Born on August 18, 1959, in Madurai, Tamil Nadu, Ms Sitharaman graduated in Economics from Seethalakshmi Ramaswamy College in Tiruchirappalli and did her masters in Economics from Jawaharlal Nehru University, New Delhi. Thereafter, in London, she did a stint with the Agricultural Engineers Association, worked as senior manager (research and analysis) with PricewaterhouseCoopers and did a short stint with BBC.

With that creditable record, back in India, she became a member of the National Council for Women from 2003 to 2005, BJP’s national executive from 2006, being elected as party’s spokesperson in 2010. Known to be a prolific reader and writer, whose columns are incisive and impactful, as a spokesperson she has been articulate and assertive in panel discussions, which often become fish markets. She reportedly penned press releases herself and meticulously edited any conversation of the party that went to the media. About the contentious Article 370, she said that back in 1964 the Prime Minister had himself said that there are ways to slowly do away with the provision and it was not an unheard of topic being put up for discussion.

On May 26, 2014, she was appointed as the minister of state (independent charge) for ministry of commerce and industry and minister of state for finance and corporate affairs.

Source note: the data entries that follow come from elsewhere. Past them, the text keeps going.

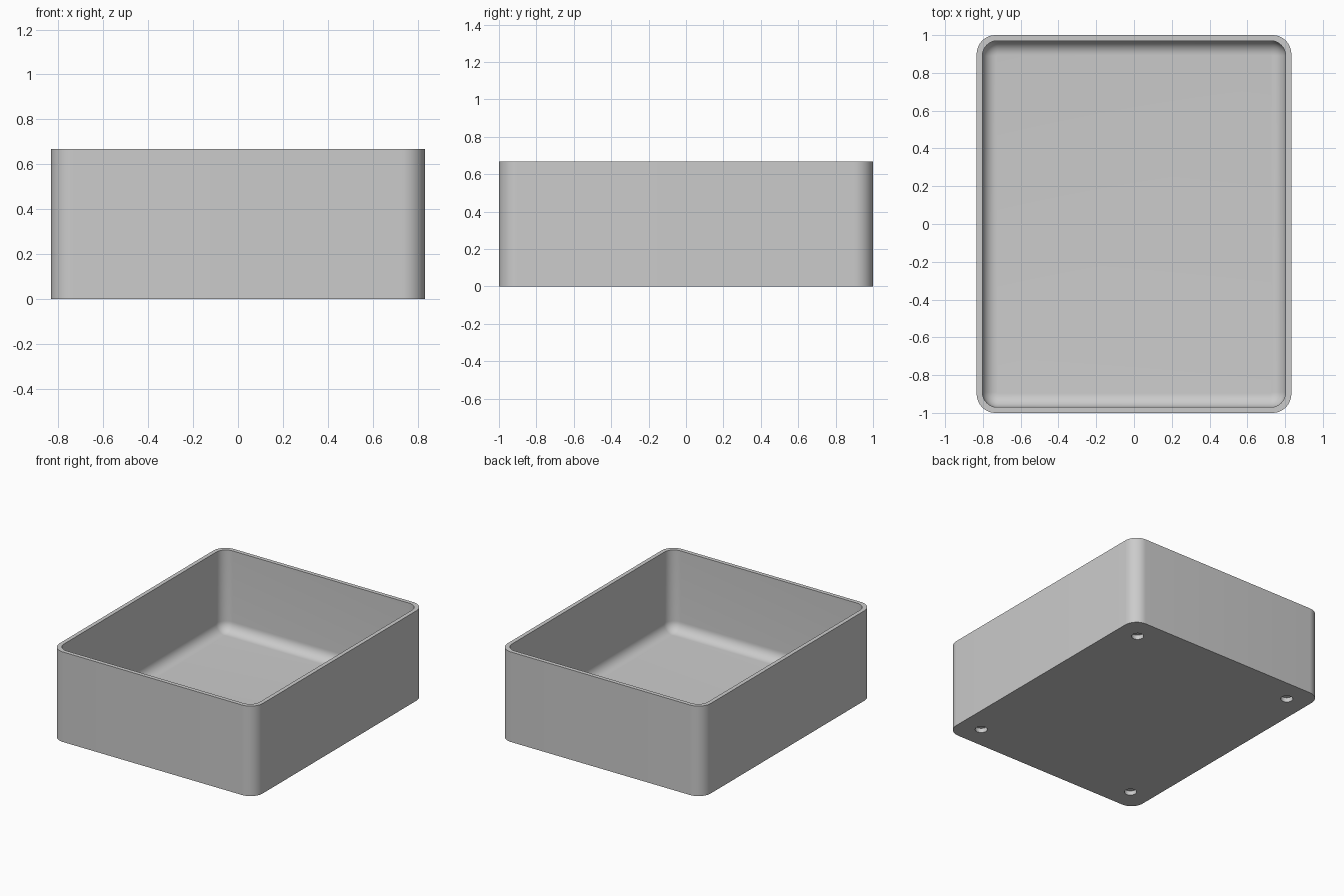
import bpy, bmesh
from math import sin, cos, pi
from mathutils import Matrix

cube = bpy.data.objects.get("Cube")
if cube:
    bpy.data.objects.remove(cube, do_unlink=True)

HALF_X, HALF_Y, HEIGHT = 0.833, 1.0, 0.667
WALL, FLOOR = 0.03, 0.067
OUTER_R, INNER_R, FILLET = 0.1, 0.08, 0.075
CORNER_STEPS, FILLET_STEPS = 12, 10

grey = bpy.data.materials.new("grey_plastic")
grey.use_nodes = True
colour = (0.6, 0.6, 0.6, 1)
grey.diffuse_color = colour
grey.node_tree.nodes["Principled BSDF"].inputs["Base Color"].default_value = colour


def make_object(name, bm):
    bmesh.ops.recalc_face_normals(bm, faces=bm.faces)
    mesh = bpy.data.meshes.new(name)
    bm.to_mesh(mesh)
    bm.free()
    mesh.materials.append(grey)
    obj = bpy.data.objects.new(name, mesh)
    bpy.context.collection.objects.link(obj)
    return obj


def rounded_ring(bm, inset, radius, z):
    """Rounded rectangle of vertices, inset from the outer walls."""
    ring = []
    for quarter, (sx, sy) in enumerate([(1, 1), (-1, 1), (-1, -1), (1, -1)]):
        cx = sx * (HALF_X - inset - radius)
        cy = sy * (HALF_Y - inset - radius)
        for i in range(CORNER_STEPS + 1):
            a = (quarter + i / CORNER_STEPS) * pi / 2
            ring.append(bm.verts.new((cx + radius * cos(a), cy + radius * sin(a), z)))
    return ring


# Tray: outer wall, rim, inner wall and filleted floor as stacked rings
bm = bmesh.new()
rings = [rounded_ring(bm, 0, OUTER_R, 0),
         rounded_ring(bm, 0, OUTER_R, HEIGHT),
         rounded_ring(bm, WALL, INNER_R, HEIGHT)]
for i in range(FILLET_STEPS + 1):
    a = i / FILLET_STEPS * pi / 2
    inward = FILLET * (1 - cos(a))
    rings.append(rounded_ring(bm, WALL + inward, INNER_R - inward,
                              FLOOR + FILLET * (1 - sin(a))))
for low, high in zip(rings, rings[1:]):
    for i in range(len(low)):
        j = (i + 1) % len(low)
        bm.faces.new((low[i], low[j], high[j], high[i]))
bm.faces.new(rings[0])
bm.faces.new(rings[-1])
tray = make_object("tray", bm)

# Blind round holes near the four corners of the underside
bm = bmesh.new()
for sx in (-1, 1):
    for sy in (-1, 1):
        bmesh.ops.create_cone(bm, cap_ends=True, segments=32, radius1=0.042,
                              radius2=0.042, depth=0.066,
                              matrix=Matrix.Translation((sx * 0.667, sy * 0.833, 0)))
cutter = make_object("hole_cutter", bm)
cutter.hide_render = True

bpy.context.view_layer.objects.active = tray
tray.select_set(True)
cut = tray.modifiers.new("holes", 'BOOLEAN')
cut.operation = 'DIFFERENCE'
cut.solver = 'EXACT'
cut.object = cutter
bpy.ops.object.modifier_apply(modifier=cut.name)
bpy.data.objects.remove(cutter, do_unlink=True)
bpy.ops.object.shade_smooth_by_angle(angle=pi / 6)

Shortly after taking over as defence minister Ms Sitharaman visited headquarters of Western Command at Chandimandir Military Station, where she was briefed on operational preparedness, administrative issues and ex-servicemen affairs by General Officer Commanding-in-Chief Western Command Lt. Gen. Surinder Singh. Appreciating the efforts of the Indian Army and Western Command, she expressed her confidence in its operational might and lauded its contribution in all spheres, including assistance to civilian administration, specially during the recent past. Paying homage to the brave martyrs at Veer Smriti, she laid a wreath, planted a sapling and spent some time interacting with junior commissioned officers (JCOs) and other ranks (ORs) of units billeted at Chandigarh.

As new defence minister Ms Sitharaman has a huge chunk of tasks. Modernisation of the three services, follow-up of many projects related to defence production and agreements on acquisitions already underway, will require relentless pursuit and prodding of the defence ministry’s bureaucratic machinery. Her reported intent of daily interactions with the three Services Chiefs may not be possible literally every day, owing to MS Sitharaman and the three of them touring frequently, but even if implemented a couple of times a week/as often as possible, is a step in the right direction.

All three services have urgent requirements of weapons and critical equipment, defence strategic infrastructure development as well as matters related to administration, personnel and their welfare, which in the long run are related to morale of all ranks.

Former Controller General of Defence Accounts and then financial adviser, defence services (retired in May 2016) Sudhansu Mohanty in his exhaustive and incisive comment in the media recently titled “What Nirmala Sitharaman can do to revamp the opaque defence ministry” states: “Incurring expenditure on capital items through revenue procedure (CBRP), which has been going on for about a decade, is a very questionable — even reprehensible — practice and must be stopped. The Comptroller and Auditor General has already flagged this issue. To me, the ideal thing is to merge the Defence Procurement Manual (DPM) and the Defence Procurement Procedure (DPP) into one procedure, the DPP, and with the need for trial for established capital/revenue procurement items eliminated. It will put in place the same rigour for revenue items as for capital acquisition — something completely missing on CBRP items”. Among other issues elaborated upon by Mr Mohanty are leakage of government revenue and defence public sector units, ordnance factories and Defence Research and Development Organisation.

With all that Ms Sitharaman has expressed since taking over as the defence minister and with all that needs to be done, given her past record, there seems no doubt that with her sincerity, determination and her fresh approach, much will be achieved to strengthen India’s military muscle.

The writer, a retired Army officer, is a defence and security analyst based in New Delhi

Tags: nirmala sitharaman, arun jaitley, make in india